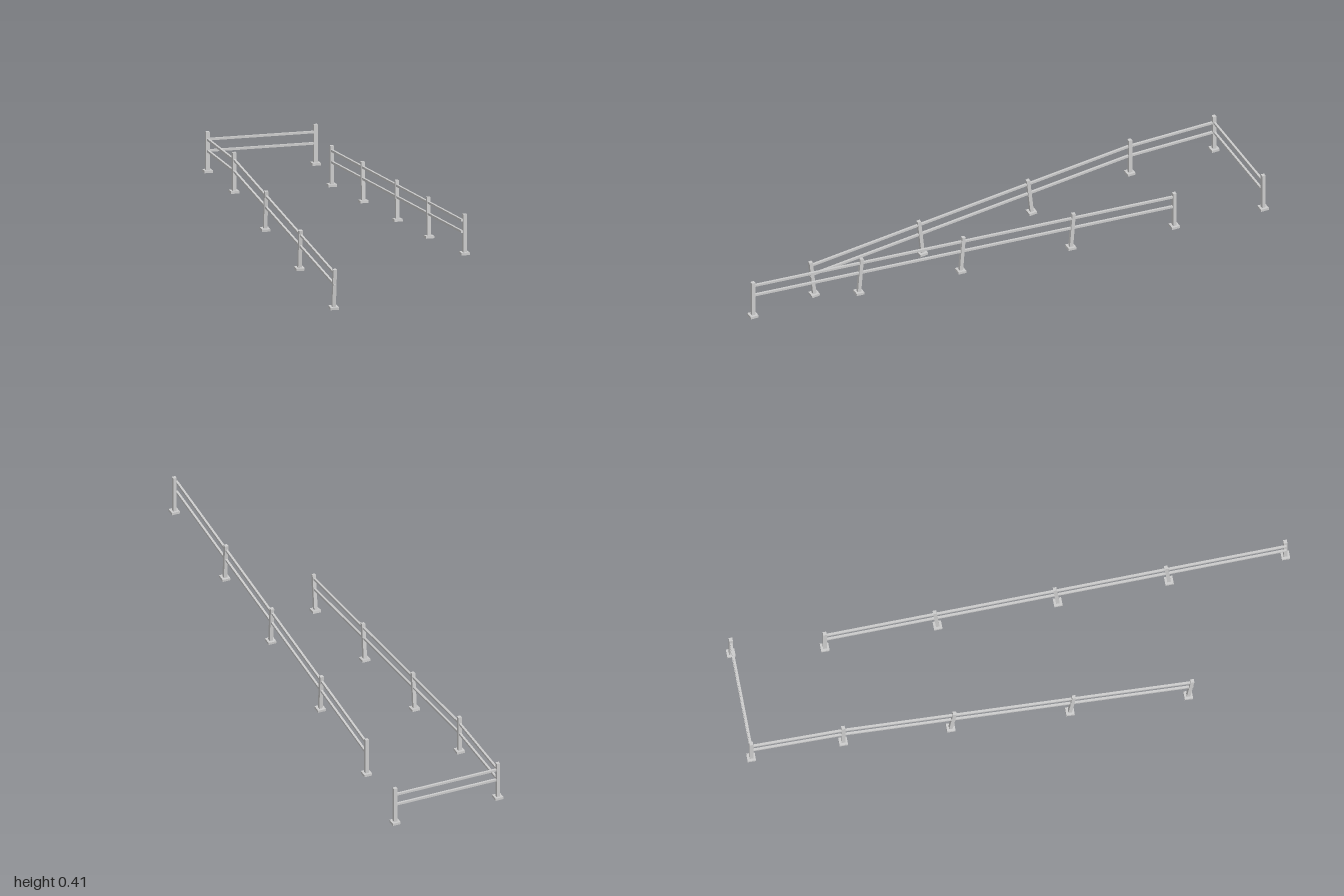
import * as THREE from 'three';

const POST = 0.013, POST_H = 0.1415, BASE = 0.03, BASE_H = 0.009, RAIL = 0.008, GAP = 0.041;

export function createModel() {
  const model = new THREE.Group();
  const material = new THREE.MeshStandardMaterial({ color: 0xcccccc, flatShading: true });

  const box = (name, w, h, d) => {
    const mesh = new THREE.Mesh(new THREE.BoxGeometry(w, h, d), material);
    mesh.name = name;
    return mesh;
  };

  // Post on a square foot plate; tilt leans it along z, square to a sloping rail
  function addPost(parent, x, y, z, tilt = 0) {
    const post = new THREE.Group();
    post.name = 'post';
    const foot = box('footPlate', BASE, BASE_H, BASE);
    const upright = box('upright', POST, POST_H, POST);
    upright.position.y = POST_H / 2;
    post.add(foot, upright);
    post.position.set(x, y, z);
    post.rotation.x = tilt;
    parent.add(post);
  }

  // Upper and lower rails between two points
  function addRails(parent, from, to) {
    const a = new THREE.Vector3(...from), b = new THREE.Vector3(...to);
    ['upperRail', 'lowerRail'].forEach((name, i) => {
      const rail = box(name, RAIL, RAIL, a.distanceTo(b));
      const drop = new THREE.Vector3(0, -GAP * i, 0);
      rail.position.copy(a).add(b).multiplyScalar(0.5).add(drop);
      rail.lookAt(b.clone().add(drop));
      parent.add(rail);
    });
  }

  // Right-hand railing: level landing, corner, then a run down to the front
  const longRailing = new THREE.Group();
  longRailing.name = 'cornerRailing';
  const downTilt = Math.atan(0.104);
  for (const [x, z] of [[0.196, -0.985], [-0.199, -0.985], [-0.199, -0.657]]) {
    addPost(longRailing, x, 0.1445, z);
  }
  for (const [y, z] of [[0.0955, -0.274], [0.051, 0.151], [0.006, 0.573]]) {
    addPost(longRailing, -0.199, y, z, downTilt);
  }
  addRails(longRailing, [-0.199, 0.2585, -0.985], [0.196, 0.2585, -0.985]);
  addRails(longRailing, [-0.199, 0.2585, -0.985], [-0.199, 0.2585, -0.657]);
  addRails(longRailing, [-0.199, 0.2595, -0.657], [-0.199, 0.131, 0.592]);

  // Left-hand railing: one straight run climbing to the front
  const straightRailing = new THREE.Group();
  straightRailing.name = 'straightRailing';
  const upTilt = -Math.atan(0.0745);
  addPost(straightRailing, 0.158, 0.1445, -0.657);
  for (const [x, y, z] of [[0.155, 0.177, -0.255], [0.153, 0.2075, 0.173], [0.151, 0.237, 0.569]]) {
    addPost(straightRailing, x, y, z, upTilt);
  }
  addPost(straightRailing, 0.158, 0.2715, 0.985);
  addRails(straightRailing, [0.157, 0.269, -0.657], [0.148, 0.391, 0.988]);

  model.add(longRailing, straightRailing);
  return model;
}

+++

→ TASK INSTRUCTIONS:
All of the data, minus its pictures, should be repeated exactly.

→ RESPONSE AREA:
import * as THREE from 'three';

const POST = 0.013, POST_H = 0.1415, BASE = 0.03, BASE_H = 0.009, RAIL = 0.008, GAP = 0.041;

export function createModel() {
  const model = new THREE.Group();
  const material = new THREE.MeshStandardMaterial({ color: 0xcccccc, flatShading: true });

  const box = (name, w, h, d) => {
    const mesh = new THREE.Mesh(new THREE.BoxGeometry(w, h, d), material);
    mesh.name = name;
    return mesh;
  };

  // Post on a square foot plate; tilt leans it along z, square to a sloping rail
  function addPost(parent, x, y, z, tilt = 0) {
    const post = new THREE.Group();
    post.name = 'post';
    const foot = box('footPlate', BASE, BASE_H, BASE);
    const upright = box('upright', POST, POST_H, POST);
    upright.position.y = POST_H / 2;
    post.add(foot, upright);
    post.position.set(x, y, z);
    post.rotation.x = tilt;
    parent.add(post);
  }

  // Upper and lower rails between two points
  function addRails(parent, from, to) {
    const a = new THREE.Vector3(...from), b = new THREE.Vector3(...to);
    ['upperRail', 'lowerRail'].forEach((name, i) => {
      const rail = box(name, RAIL, RAIL, a.distanceTo(b));
      const drop = new THREE.Vector3(0, -GAP * i, 0);
      rail.position.copy(a).add(b).multiplyScalar(0.5).add(drop);
      rail.lookAt(b.clone().add(drop));
      parent.add(rail);
    });
  }

  // Right-hand railing: level landing, corner, then a run down to the front
  const longRailing = new THREE.Group();
  longRailing.name = 'cornerRailing';
  const downTilt = Math.atan(0.104);
  for (const [x, z] of [[0.196, -0.985], [-0.199, -0.985], [-0.199, -0.657]]) {
    addPost(longRailing, x, 0.1445, z);
  }
  for (const [y, z] of [[0.0955, -0.274], [0.051, 0.151], [0.006, 0.573]]) {
    addPost(longRailing, -0.199, y, z, downTilt);
  }
  addRails(longRailing, [-0.199, 0.2585, -0.985], [0.196, 0.2585, -0.985]);
  addRails(longRailing, [-0.199, 0.2585, -0.985], [-0.199, 0.2585, -0.657]);
  addRails(longRailing, [-0.199, 0.2595, -0.657], [-0.199, 0.131, 0.592]);

  // Left-hand railing: one straight run climbing to the front
  const straightRailing = new THREE.Group();
  straightRailing.name = 'straightRailing';
  const upTilt = -Math.atan(0.0745);
  addPost(straightRailing, 0.158, 0.1445, -0.657);
  for (const [x, y, z] of [[0.155, 0.177, -0.255], [0.153, 0.2075, 0.173], [0.151, 0.237, 0.569]]) {
    addPost(straightRailing, x, y, z, upTilt);
  }
  addPost(straightRailing, 0.158, 0.2715, 0.985);
  addRails(straightRailing, [0.157, 0.269, -0.657], [0.148, 0.391, 0.988]);

  model.add(longRailing, straightRailing);
  return model;
}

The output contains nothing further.